Finally, we want to encourage everyone that the best way to learn is to start playing now. But it always helps to have some short-term and long-term goals to reach.
Take it very easy starting out.Split your time up with basic chords, basic scales, and then note recognition and learning songs that use those things. You may want to use an instructor to show you the right direction in what songs would be good to learn.Worship music is great for this because you can play worship songs on an acoustic guitar and use a capo. A lot of guitar players get their start from the church, and there's a lot less emphasis on insane musicality.You need a plan and it is important to use a journal to jot everything down. Maybe start off with 5 mins of note recognition, then 10 or 15 minutes of beginning sets of scales, and then the next 15 or 20 minutes to focus on a song that would use each of those lessons.
Private lessons and guitar university courses are important because they allow you to study with someone who's been in your shoes before.It may feel more comfortable asking them a question that you might not in a large theory class. They are also important because they allow you to ask anything and get into a close mentor relationship with somebody who is already doing what you're dreaming of doing.Guitar lessons are there to make sure you're on track and up to date for all of your skills. It allows you to explore some things that you wouldn't in a classroom.Should you decide to choose a private instructor, know how to discern between good and bad instructors. This really applies to instructors anywhere including college.
The self-starter mentality is again so important for success. Start playing at home by yourself, with friends, but also actively seek opportunities. Here are some examples.
Getting gigs is about knowing a lot of songs and repertoire, and the art of creating good first impressions.If you audition for a band, you're getting in for two reasons:
These things happen with a very short notice and a new member won’t have much time to learn an entire set.No one will ever say, "Here's a guitar spot open, you've got 9 months to learn 50 songs."There is always a sense of urgency for a new player. You will need to have all your theory and skills down so that you can seamlessly fit into the band.
It’s completely different in churches.Church leadership usually would like you to become members of the church before they let you start playing in the worship band. You must also have your heart in the right place and in line with God before you're able to perform during a service. If you’re being called to play at your church, you’ll be able to play.
What can you expect to make as a guitarist?Playing in cover bands in big cities pays a lot more than being an original musician. For instance, you can make almost $50,000 a year playing in a cover band.However, you would probably make a fraction of that if you’re playing original music.

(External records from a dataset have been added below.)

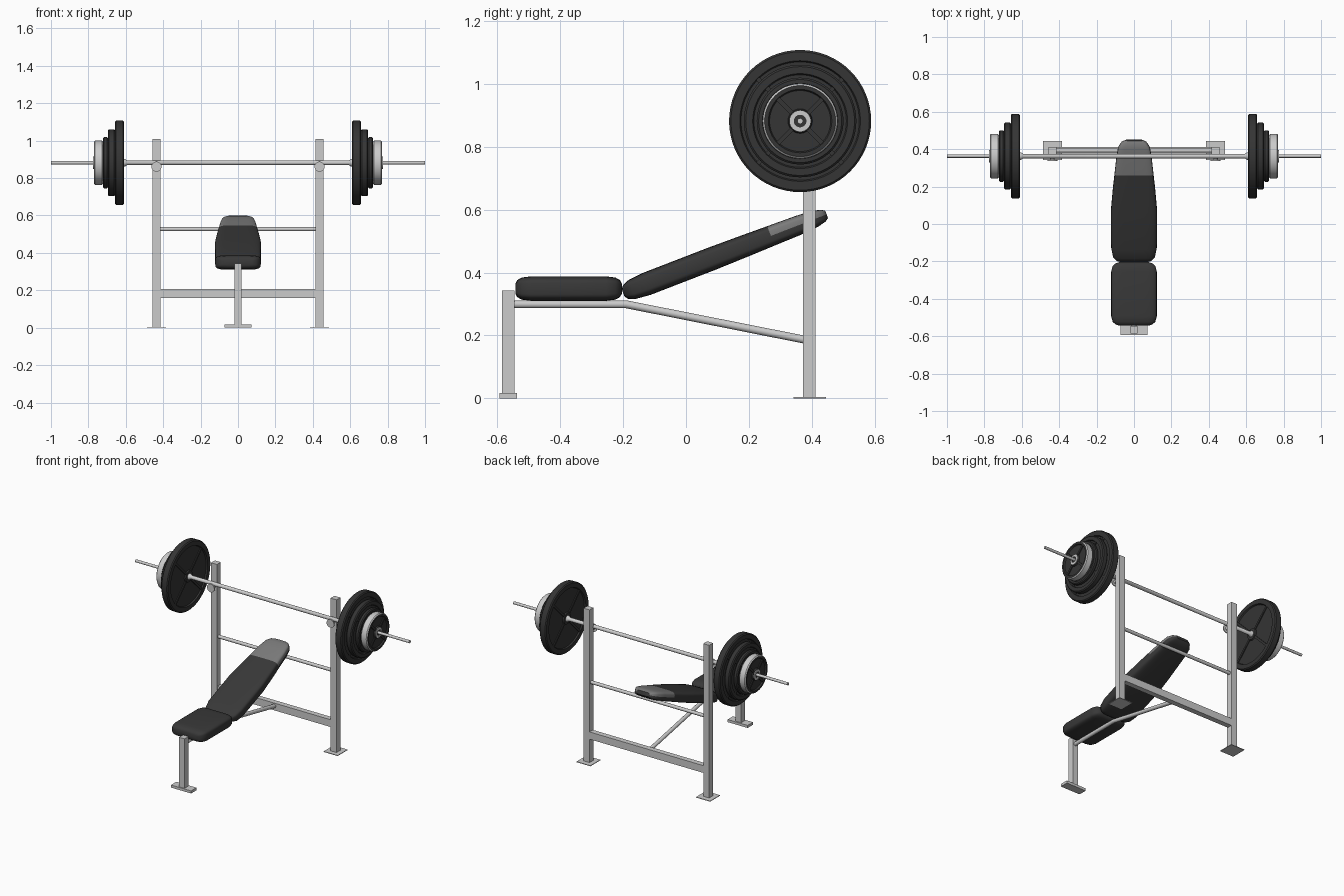
import bpy, bmesh, math
from mathutils import Vector, Matrix

if "Cube" in bpy.data.objects:
    bpy.data.objects.remove(bpy.data.objects["Cube"])


def material(name, v):
    m = bpy.data.materials.new(name)
    m.diffuse_color = (v, v, v, 1)
    m.use_nodes = True
    m.node_tree.nodes["Principled BSDF"].inputs["Base Color"].default_value = m.diffuse_color
    return m


BLACK = material("black_rubber", 0.035)
VINYL = material("black_vinyl", 0.04)
GREY = material("grey_vinyl", 0.2)
STEEL = material("light_steel", 0.6)


def finish(name, bm, mats=(), smooth=True):
    bmesh.ops.recalc_face_normals(bm, faces=bm.faces[:])
    me = bpy.data.meshes.new(name)
    bm.to_mesh(me)
    bm.free()
    for m in mats:
        me.materials.append(m)
    ob = bpy.data.objects.new(name, me)
    bpy.context.collection.objects.link(ob)
    if smooth:
        bpy.ops.object.select_all(action='DESELECT')
        ob.select_set(True)
        bpy.context.view_layer.objects.active = ob
        bpy.ops.object.shade_smooth_by_angle(angle=math.radians(35))
    return ob


def box(name, lo, hi):
    lo, hi = Vector(lo), Vector(hi)
    bm = bmesh.new()
    bmesh.ops.create_cube(bm, size=1, matrix=Matrix.Translation((lo + hi) / 2)
                          @ Matrix.Diagonal((*(hi - lo), 1)))
    return finish(name, bm, smooth=False)


def spin_profile(bm, profile, origin, steps):
    """Turn (radius, offset) points about the x axis."""
    o = Vector(origin)
    vs = [bm.verts.new(o + Vector((x, 0, r))) for r, x in profile]
    es = [bm.edges.new(p) for p in zip(vs, vs[1:])]
    bmesh.ops.spin(bm, geom=vs + es, cent=o, axis=(1, 0, 0),
                   angle=2 * math.pi, steps=steps)
    bmesh.ops.remove_doubles(bm, verts=bm.verts[:], dist=1e-5)


def lathe(name, profile, origin, steps=32, mats=()):
    bm = bmesh.new()
    spin_profile(bm, profile, origin, steps)
    return finish(name, bm, mats)


def tube(name, points, radius):
    cu = bpy.data.curves.new(name, 'CURVE')
    cu.dimensions = '3D'
    cu.bevel_depth = radius
    cu.bevel_resolution = 4
    cu.use_fill_caps = True
    sp = cu.splines.new('POLY')
    sp.points.add(len(points) - 1)
    for p, co in zip(sp.points, points):
        p.co = (*co, 1)
    sp.use_smooth = True
    ob = bpy.data.objects.new(name, cu)
    bpy.context.collection.objects.link(ob)


def pad(name, stations, origin, angle, grey_from=9):
    """Loft soft rectangles: (distance, half width, half thickness)."""
    bm = bmesh.new()
    n, k = 40, 0.42
    frame = Matrix.Translation(origin) @ Matrix.Rotation(angle, 4, 'X')
    power = lambda v: math.copysign(abs(v) ** k, v)
    rings = []
    for s, w, t in stations:
        ring = []
        for i in range(n):
            a = 2 * math.pi * i / n
            ring.append(bm.verts.new(frame @ Vector(
                (w * power(math.cos(a)), s, t * power(math.sin(a))))))
        rings.append(ring)
    for st, a, b in zip(stations, rings, rings[1:]):
        for i in range(n):
            j = (i + 1) % n
            f = bm.faces.new((a[i], a[j], b[j], b[i]))
            f.material_index = int(st[0] >= grey_from and i < n // 2)
    bm.faces.new(rings[0])
    bm.faces.new(rings[-1])
    finish(name, bm, (VINYL, GREY))


# Padding
end = [(0, .08, .016), (.006, .098, .027), (.02, .114, .035), (.05, .122, .039)]
seat = end + [(.339 - s, w, t) for s, w, t in reversed(end)]
pad("seat", seat, (0, -.543, .349), 0)
back = [(0, .075, .012), (.008, .095, .023), (.03, .112, .032), (.08, .122, .037),
        (.3, .123, .037), (.42, .113, .035), (.504, .104, .033), (.6, .094, .031),
        (.655, .084, .027), (.683, .066, .02), (.694, .045, .012)]
pad("backrest", back, (0, -.2, .335), math.atan2(.25, .647), .5)

# Frame
box("front_leg", (-.02, -.586, 0), (.02, -.545, .343))
box("front_foot", (-.073, -.593, 0), (.073, -.537, .017))
tube("bench_rail", [(0, -.55, .299), (0, -.19, .299), (0, .38, .186)], .0125)
box("lower_crossbar", (-.42, .377, .158), (.42, .412, .206))
tube("backrest_support_bar", [(-.42, .393, .527), (.42, .393, .527)], .011)
for side, s in (("left", -1), ("right", 1)):
    x = s * .436
    box(side + "_upright", (x - .0215, .372, 0), (x + .0215, .412, 1.01))
    box(side + "_foot_plate", (x - .051, .342, 0), (x + .051, .445, .004))
    # Bar rest: peg with a round front lip
    hook = lathe(side + "_bar_rest",
                 [(0, 0), (.012, 0), (.012, .031), (.027, .031), (.027, .038), (0, .038)],
                 (0, 0, 0), 24)
    hook.location = (x, .376, .861)
    hook.rotation_euler = (0, 0, -math.pi / 2)

# Barbell
BY, BZ = .363, .882
half_bar = [(0, 1), (.009, 1), (.009, .612), (.02, .612), (.02, .604), (.012, .592)]
lathe("barbell_bar", half_bar + [(r, -x) for r, x in reversed(half_bar)], (0, BY, BZ), 24)


def plate(name, x0, x1, R, rim, sign, mats):
    """Weight plate, recessed on both faces, with four diagonal ribs."""
    h, hub, d = (x1 - x0) / 2, .036, .009
    c = Vector((sign * (x0 + x1) / 2, BY, BZ))
    half = [(0, h), (hub, h), (hub + .003, h - d), (R - rim - .004, h - d),
            (R - rim, h), (R - .006, h), (R, h - .006)]
    bm = bmesh.new()
    spin_profile(bm, half + [(r, -x) for r, x in reversed(half)], c, 64)
    bmesh.ops.recalc_face_normals(bm, faces=bm.faces[:])
    if len(mats) > 1:
        for f in bm.faces:
            v = f.calc_center_median() - c
            f.material_index = int(v.yz.length > R - .008)
    for q in range(4):
        r0, r1 = hub - .005, R - rim + .003
        m = (Matrix.Translation(c)
             @ Matrix.Rotation(math.pi / 4 + q * math.pi / 2, 4, 'X')
             @ Matrix.Translation((0, 0, (r0 + r1) / 2))
             @ Matrix.Diagonal((2 * h - .006, .014, r1 - r0, 1)))
        bmesh.ops.create_cube(bm, size=1, matrix=m)
    finish(name, bm, mats)


plates = [("large", .61, .658, .226, .034), ("medium", .658, .695, .179, .028),
          ("small", .695, .722, .138, .018), ("outer", .722, .77, .119, .018)]
for side, s in (("left", -1), ("right", 1)):
    for size, x0, x1, R, rim in plates:
        mats = (BLACK, STEEL) if size == "outer" else (BLACK,)
        plate(f"{side}_{size}_plate", x0, x1, R, rim, s, mats)
    # Hub ring around the bar end
    lathe(side + "_hub_ring", [(.02, -.004), (.033, -.004), (.033, .004),
                               (.02, .004), (.02, -.004)], (s * .77, BY, BZ), 32)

So much of life is about helping and serving others. We hope your goal is not how to make a career out of guitar performance, though it is part of the larger picture. Rather, think of all the opportunities to best use your God given talents for others in the music industry and in the Church.Get started and learn more about Visible Music College if you’re already beginning to think about a game plan. It’s not just about taking guitar university courses. Guitar instructors, spiritual formation and a vibrant community of faith are found here.
Modern Music and Performance at Visible is the perfect place for those passionate about music. With tracks in guitar, bass, drums, keyboard, vocal, songwriting, commercial strings, brass and woodwinds, there is something for everyone. Request more information today to get started on your musical journey.